NMSU CES home economists from around the state gathered in 2009 for a two-day StrongWomen training session in Las Cruces that was more physically challenging than most thought it would be.

“We had an intense training back in February 2009,” O’Loughlin said. “They gave us the books at the end of November, and told us to practice all of December because the training was going to be intense.”

O’Loughlin said the training was tough, as the exercises, using dumbbells, ankle weights, chairs and other props, are performed in slow, eight-count repetitions. The challenging training was worth it because she knew that the program could benefit the women of Grant County. In fact, O’Loughlin lost two dress sizes while leading the Grant County StrongWomen program.

StrongWomen is described by the program’s website as a “national evidence-based community exercise and nutrition program targeted to midlife and older women,” developed by Miriam E. Nelson and colleagues. The Grant County StrongWomen program follows the strength-training curriculum, but there also is an aerobic activity and nutrition curriculum offered through StrongWomen.

“The class started here in July of 2009, and it’s been nothing but strong ever since,” O’Loughlin said. “I’ve probably had 340 different women in the county go through the program over that span of years.”

Many people are aware of the health risks of a sedentary lifestyle, but in the words of one of the original StrongWomen participants in Silver City, when it comes to your fitness “use it or lose it.”

Class participant Martha Stuart says she can do many more things than most friends her age.

“To be perfectly honest, I’ve done lots of exercise classes, but this is the only one I have ever really stuck with,” she said.

The general consensus among participants in the StrongWomen class there is that the social aspect of the class keeps them showing up every Monday, Wednesday and Friday.

“I can see myself getting better, even as long as I’ve been doing it, I wouldn’t quit for anything. I’m afraid that I would go rapidly downhill,” Stuart said. “Coming up here, you get to chat with your friends. Some of us go out for lunch afterwards, or out for a cup of coffee. It’s a lot of socialization and a lot of fun.”

“It’s so important for us ‘oldsters’ to stay active,” said Mary Alice Murphy, another StrongWomen participant. “I think farmers and ranchers have always lived to ripe old ages because they stay active. We’re not working on a farm or ranch, but we need to stay active.”

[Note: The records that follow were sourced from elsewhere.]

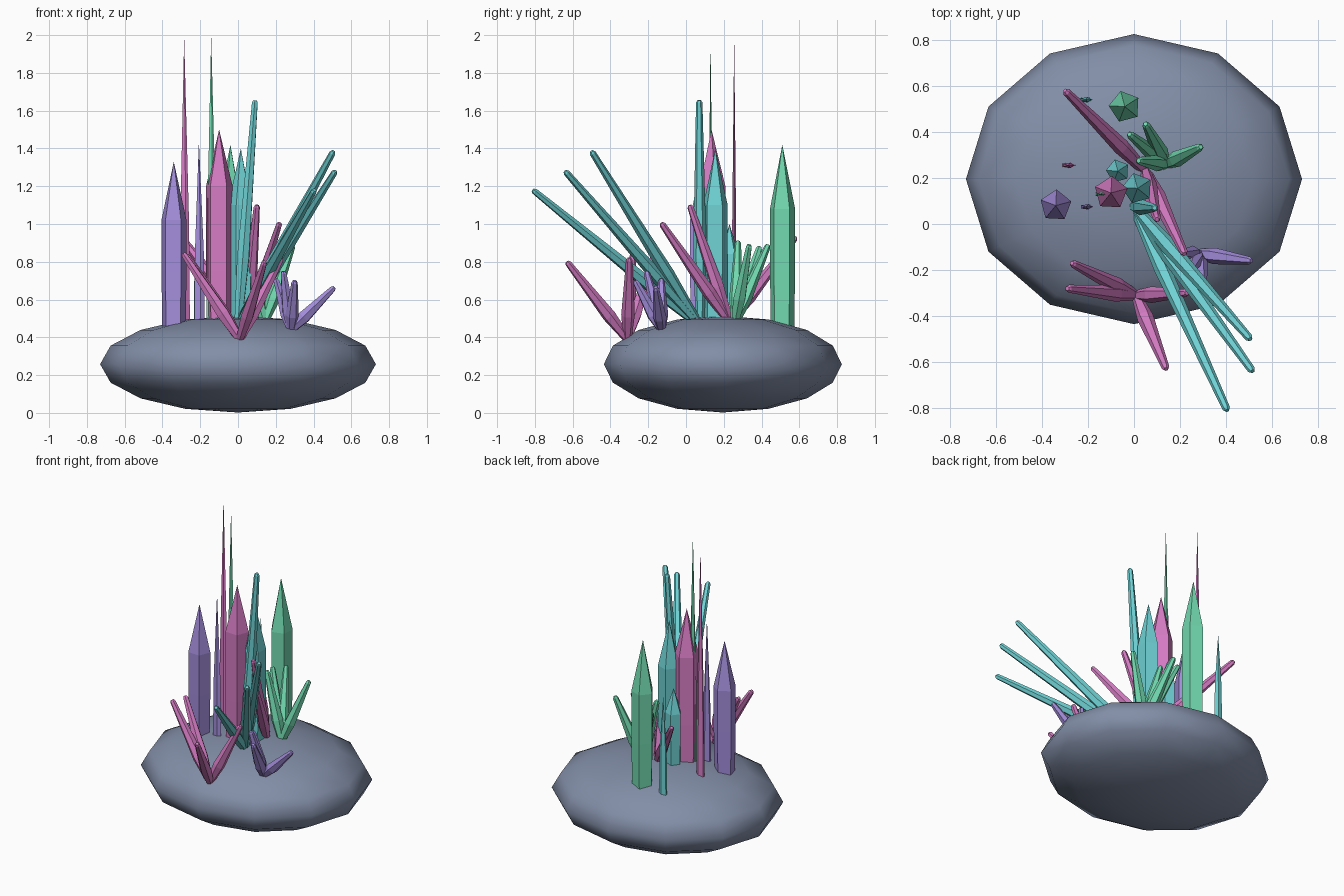
import bpy, bmesh, math
from mathutils import Vector, Matrix

cube = bpy.data.objects.get("Cube")
if cube:
    bpy.data.objects.remove(cube, do_unlink=True)


def material(name, rgb):
    """Flat colour given as display values, stored as linear."""
    linear = [((c / 255 + 0.055) / 1.055) ** 2.4 for c in rgb] + [1]
    mat = bpy.data.materials.new(name)
    mat.use_nodes = True
    mat.diffuse_color = linear
    bsdf = mat.node_tree.nodes["Principled BSDF"]
    bsdf.inputs["Base Color"].default_value = linear
    bsdf.inputs["Roughness"].default_value = 0.6
    return mat


slate = material("slate", (130, 142, 167))
pink = material("pink", (214, 124, 196))
teal = material("teal", (112, 210, 213))
green = material("green", (114, 217, 176))
purple = material("purple", (164, 142, 220))


def lathe(name, profile, sides, mat, matrix, turn=0.0):
    """Faceted solid from (radius, height) rings; zero radius makes a point."""
    bm = bmesh.new()
    rings = []
    for r, z in profile:
        if r == 0:
            rings.append([bm.verts.new((0, 0, z))])
            continue
        angles = [turn + math.tau * i / sides for i in range(sides)]
        rings.append([bm.verts.new((r * math.cos(a), r * math.sin(a), z)) for a in angles])
    for low, high in zip(rings, rings[1:]):
        for i in range(sides):
            j = (i + 1) % sides
            if len(high) == 1:
                bm.faces.new((low[i], low[j], high[0]))
            else:
                bm.faces.new((low[i], low[j], high[j], high[i]))
    for ring, flip in ((rings[0], True), (rings[-1], False)):
        if len(ring) > 1:
            bm.faces.new(ring[::-1] if flip else ring)
    bm.transform(matrix)
    mesh = bpy.data.meshes.new(name)
    bm.to_mesh(mesh)
    bm.free()
    mesh.materials.append(mat)
    obj = bpy.data.objects.new(name, mesh)
    bpy.context.collection.objects.link(obj)
    return obj


# Smooth flattened boulder
bpy.ops.mesh.primitive_uv_sphere_add(segments=12, ring_count=8, radius=1, location=(0, 0.195, 0.258))
rock = bpy.context.object
rock.name = "rock_base"
rock.scale = (0.73, 0.63, 0.256)
bpy.ops.object.transform_apply(location=False, rotation=False, scale=True)
bpy.ops.object.shade_smooth()
rock.data.materials.append(slate)

# Upright pentagonal crystals: x, y, radius, shoulder height, tip height, turn
columns = [
    ("green_column", green, -0.04, 0.51, 0.07, 1.08, 1.42, 33),
    ("purple_column", purple, -0.34, 0.08, 0.07, 1.02, 1.33, 15),
    ("pink_column", pink, -0.10, 0.135, 0.074, 1.20, 1.50, 15),
    ("teal_column", teal, 0.015, 0.155, 0.068, 1.10, 1.40, 33),
    ("short_teal_column", teal, -0.07, 0.23, 0.052, 0.84, 1.00, 33),
]
for name, mat, x, y, r, shoulder, tip, turn in columns:
    rings = [(r * 0.92, 0.4), (r, 0.75), (r, shoulder), (0, tip)]
    lathe(name, rings, 5, mat, Matrix.Translation((x, y, 0)), math.radians(turn))

# Thin flattened needles: x, y, shoulder height, tip height
needles = [
    ("pink_needle", pink, -0.285, 0.255, 1.0, 1.99),
    ("green_needle", green, -0.142, 0.13, 1.0, 2.0),
    ("purple_needle", purple, -0.207, 0.075, 0.85, 1.44),
    ("teal_needle", teal, -0.21, 0.54, 0.75, 1.1),
]
for name, mat, x, y, shoulder, tip in needles:
    place = Matrix.Translation((x, y, 0)) @ Matrix.Diagonal((1, 0.42, 1, 1))
    lathe(name, [(0.031, 0.4), (0.026, shoulder), (0, tip)], 5, mat, place)


def rod(name, mat, root, tip):
    """Leaning blunt crystal, widest a little above its root."""
    root, tip = Vector(root), Vector(tip)
    axis = tip - root
    n = axis.length
    place = Matrix.Translation(root) @ axis.to_track_quat("Z", "Y").to_matrix().to_4x4()
    rings = [(0.022, 0), (0.036, n * 0.3), (0.017, n - 0.012), (0.010, n)]
    lathe(name, rings, 6, mat, place)


# Fans of leaning crystals, each sharing one root
clusters = [
    ("teal_rod", teal, (0.0, 0.075, 0.46),
     [(0.505, -0.5, 1.385), (0.515, -0.64, 1.28), (0.405, -0.81, 1.18), (0.09, 0.07, 1.655)]),
    ("front_pink_rod", pink, (0.01, -0.31, 0.39),
     [(-0.29, -0.28, 0.845), (-0.27, -0.17, 0.835), (0.14, -0.63, 0.8), (0.23, -0.3, 0.82)]),
    ("back_pink_rod", pink, (0.05, 0.23, 0.48),
     [(0.22, -0.13, 1.005), (0.1, 0.02, 1.1), (-0.3, 0.58, 0.93)]),
    ("purple_rod", purple, (0.28, -0.13, 0.44),
     [(0.51, -0.16, 0.665), (0.24, -0.21, 0.75), (0.2, -0.13, 0.71), (0.3, -0.27, 0.7)]),
    ("green_rod", green, (0.14, 0.26, 0.48),
     [(0.29, 0.335, 0.89), (0.05, 0.435, 0.89), (-0.02, 0.39, 0.88), (0.02, 0.275, 0.91)]),
]
for name, mat, root, tips in clusters:
    for k, tip in enumerate(tips, 1):
        rod(f"{name}_{k}", mat, root, tip)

“As we age, it’s important to include strength training into our exercise programs,” Koukel said. “Studies have shown that older women who engage in strength training benefit with increased muscle mass and strength; improved bone density and reduced risk for osteoporosis; reduced risk for diabetes, heart disease, arthritis, depression and obesity; and improved self-confidence, sleep and vitality.”

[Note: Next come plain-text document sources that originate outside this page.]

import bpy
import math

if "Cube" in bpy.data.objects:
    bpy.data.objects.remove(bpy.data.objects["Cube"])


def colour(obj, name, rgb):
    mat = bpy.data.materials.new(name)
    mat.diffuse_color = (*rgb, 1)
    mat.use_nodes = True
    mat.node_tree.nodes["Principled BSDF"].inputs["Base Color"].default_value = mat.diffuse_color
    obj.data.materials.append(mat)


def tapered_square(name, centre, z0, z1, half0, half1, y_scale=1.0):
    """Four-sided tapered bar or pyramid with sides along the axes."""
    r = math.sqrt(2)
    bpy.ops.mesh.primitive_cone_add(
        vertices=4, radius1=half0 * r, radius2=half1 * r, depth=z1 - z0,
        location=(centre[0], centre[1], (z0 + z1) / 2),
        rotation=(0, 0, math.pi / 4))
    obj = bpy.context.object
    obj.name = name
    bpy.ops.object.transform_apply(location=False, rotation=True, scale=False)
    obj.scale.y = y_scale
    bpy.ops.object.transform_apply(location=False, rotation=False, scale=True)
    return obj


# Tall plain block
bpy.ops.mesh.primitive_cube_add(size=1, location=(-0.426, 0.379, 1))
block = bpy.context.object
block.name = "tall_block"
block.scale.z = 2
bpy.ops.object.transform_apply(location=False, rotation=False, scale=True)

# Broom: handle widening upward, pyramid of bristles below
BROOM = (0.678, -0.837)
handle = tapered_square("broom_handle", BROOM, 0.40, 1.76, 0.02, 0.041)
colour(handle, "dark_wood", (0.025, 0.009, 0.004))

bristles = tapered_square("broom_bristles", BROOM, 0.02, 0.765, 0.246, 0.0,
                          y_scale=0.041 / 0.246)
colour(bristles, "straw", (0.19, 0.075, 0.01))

Since 2003, more than 2,500 StrongWomen leaders have been trained throughout the U.S. and Canada. To learn more about the program, visit www.strongwomen.com.

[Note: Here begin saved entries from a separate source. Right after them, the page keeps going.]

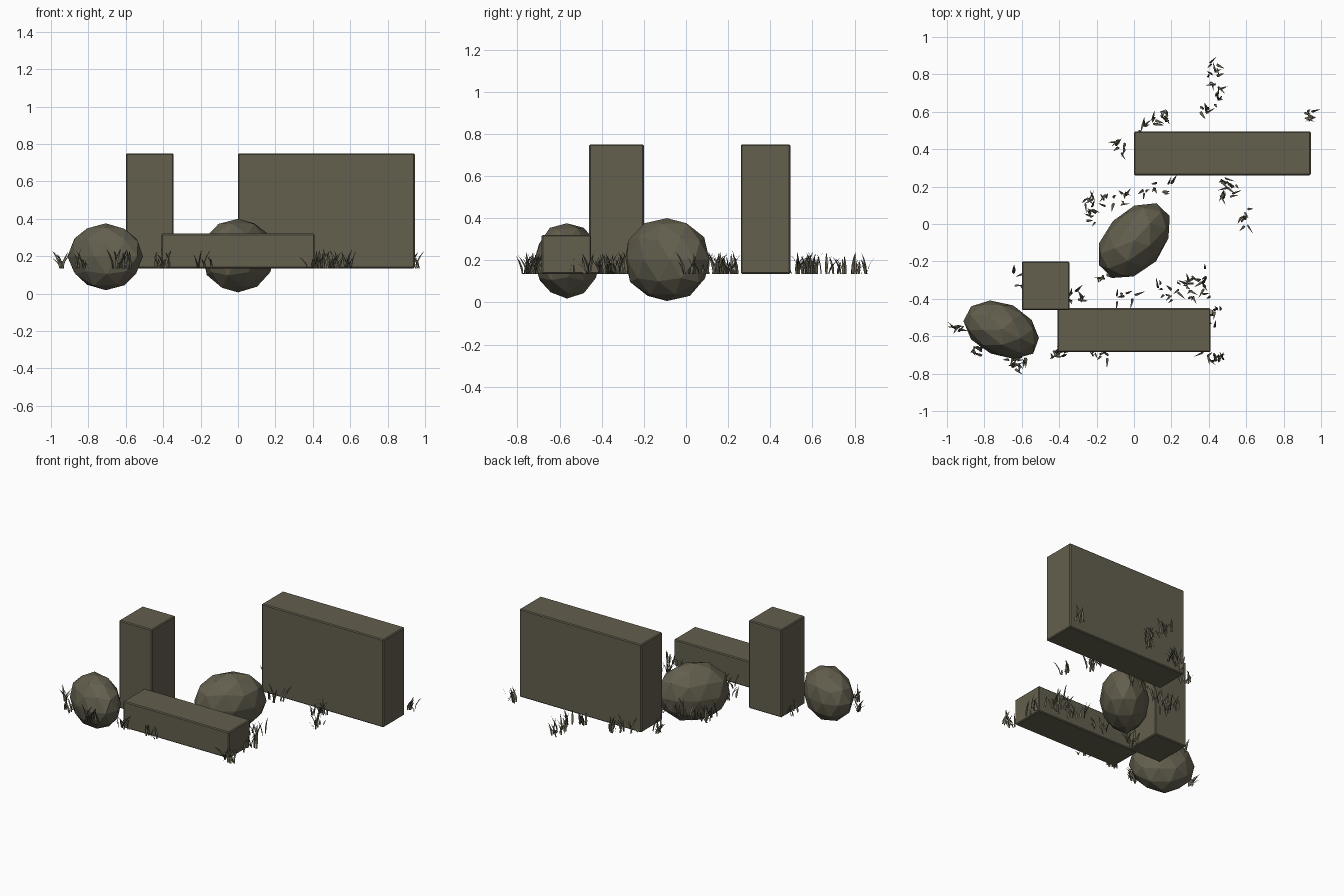
import bpy
import bmesh
import math
import random
from mathutils import Matrix, Vector

random.seed(4)
GROUND = 0.135

default = bpy.data.objects.get("Cube")
if default:
    bpy.data.objects.remove(default, do_unlink=True)

# Single stone olive colour
olive = bpy.data.materials.new("olive_stone")
colour = (0.125, 0.115, 0.077, 1)
olive.use_nodes = True
olive.diffuse_color = colour
shader = olive.node_tree.nodes["Principled BSDF"]
shader.inputs["Base Color"].default_value = colour
shader.inputs["Roughness"].default_value = 0.9


def add_object(name, bm):
    mesh = bpy.data.meshes.new(name)
    bm.to_mesh(mesh)
    bm.free()
    mesh.materials.append(olive)
    obj = bpy.data.objects.new(name, mesh)
    bpy.context.collection.objects.link(obj)
    return obj


def block(name, low, high):
    low, high = Vector(low), Vector(high)
    bm = bmesh.new()
    size = Matrix.Diagonal((high - low).to_4d())
    bmesh.ops.create_cube(bm, size=1, matrix=Matrix.Translation((low + high) / 2) @ size)
    obj = add_object(name, bm)
    bevel = obj.modifiers.new("worn_edges", "BEVEL")
    bevel.width = 0.006
    bevel.segments = 1


def boulder(name, centre, radii, angle):
    bm = bmesh.new()
    bmesh.ops.create_icosphere(bm, subdivisions=2, radius=1)
    for v in bm.verts:
        v.co *= random.uniform(0.98, 1.03)
    turn = Matrix.Rotation(math.radians(angle), 4, "Z")
    place = Matrix.Translation(centre) @ turn @ Matrix.Diagonal((*radii, 1))
    bmesh.ops.transform(bm, matrix=place, verts=bm.verts)
    add_object(name, bm)


def blade(bm, root, heading, height, reach, width):
    """Curved, tapering leaf that leans along its heading."""
    lean = Vector((math.cos(heading), math.sin(heading), 0))
    twist = heading + math.pi / 2 + random.uniform(-0.7, 0.7)
    side = Vector((math.cos(twist), math.sin(twist), 0)) * width / 2
    previous = None
    for t, taper in ((0, 0.7), (0.35, 1), (0.7, 0.65)):
        mid = root + lean * reach * t ** 1.8 + Vector((0, 0, height * t))
        pair = [bm.verts.new(mid - side * taper), bm.verts.new(mid + side * taper)]
        if previous:
            bm.faces.new((previous[0], previous[1], pair[1], pair[0]))
        previous = pair
    tip = bm.verts.new(root + lean * reach + Vector((0, 0, height)))
    bm.faces.new((previous[0], previous[1], tip))


# Stone blocks
block("long_wall", (0, 0.26, GROUND), (0.945, 0.495, 0.75))
block("square_pillar", (-0.6, -0.46, GROUND), (-0.345, -0.2, 0.75))
block("low_wall", (-0.41, -0.685, GROUND), (0.41, -0.45, 0.32))

# Faceted boulders
boulder("middle_boulder", (0, -0.09, 0.203), (0.235, 0.157, 0.198), 47)
boulder("front_boulder", (-0.707, -0.565, 0.198), (0.212, 0.143, 0.178), -25)

# Grass patches: centre x, centre y, half width, half depth, blade count
patches = (
    (0.42, 0.82, 0.03, 0.04, 10), (0.43, 0.7, 0.03, 0.06, 12),
    (0.38, 0.61, 0.03, 0.02, 7), (0.14, 0.57, 0.05, 0.04, 14),
    (0.03, 0.52, 0.03, 0.02, 5), (-0.07, 0.42, 0.03, 0.04, 8),
    (0.94, 0.58, 0.03, 0.02, 8), (0.52, 0.19, 0.06, 0.06, 16),
    (0.59, 0.02, 0.02, 0.06, 9), (-0.23, 0.08, 0.03, 0.07, 16),
    (-0.09, 0.13, 0.07, 0.04, 12), (0.13, 0.19, 0.08, 0.04, 10),
    (0.23, -0.36, 0.11, 0.05, 18), (0.35, -0.31, 0.06, 0.09, 16),
    (-0.05, -0.39, 0.06, 0.03, 8), (-0.17, -0.26, 0.03, 0.05, 8),
    (-0.31, -0.39, 0.04, 0.05, 10), (-0.62, -0.29, 0.03, 0.06, 6),
    (-0.94, -0.56, 0.02, 0.02, 6), (-0.83, -0.68, 0.05, 0.03, 9),
    (-0.62, -0.75, 0.05, 0.04, 18), (-0.4, -0.69, 0.06, 0.02, 14),
    (-0.18, -0.7, 0.06, 0.02, 7), (0.43, -0.71, 0.06, 0.03, 14),
    (0.44, -0.5, 0.03, 0.06, 9),
)
grass = bmesh.new()
for x, y, half_w, half_d, count in patches:
    for i in range(count):
        root = Vector((x + random.uniform(-half_w, half_w),
                       y + random.uniform(-half_d, half_d), GROUND))
        blade(grass, root, random.uniform(0, math.tau), random.uniform(0.05, 0.11),
              random.uniform(0.02, 0.06), random.uniform(0.011, 0.017))

# Outermost blades lean away from the stones
blade(grass, Vector((-0.95, -0.55, GROUND)), math.pi, 0.06, 0.05, 0.014)
blade(grass, Vector((0.95, 0.6, GROUND)), 0.3, 0.095, 0.05, 0.014)
add_object("grass_tufts", grass)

This year marks the 100-year anniversary of Cooperative Extension, a state-by-state national network of educators who extend university-based knowledge to individuals, families and communities. Because these educators (agents) live and work in their communities, they are a trusted source of research-based education. The majority of programs offered through CES are free of charge or are offered at a nominal fee. Extension strives to bring the programs to the people so accessibility is always a consideration for increasing participation and engagement.

To learn more about NMSU Cooperative Extension Services health and fitness programs in your area, visit http://efcs.nmsu.edu/family-health--wellness.html.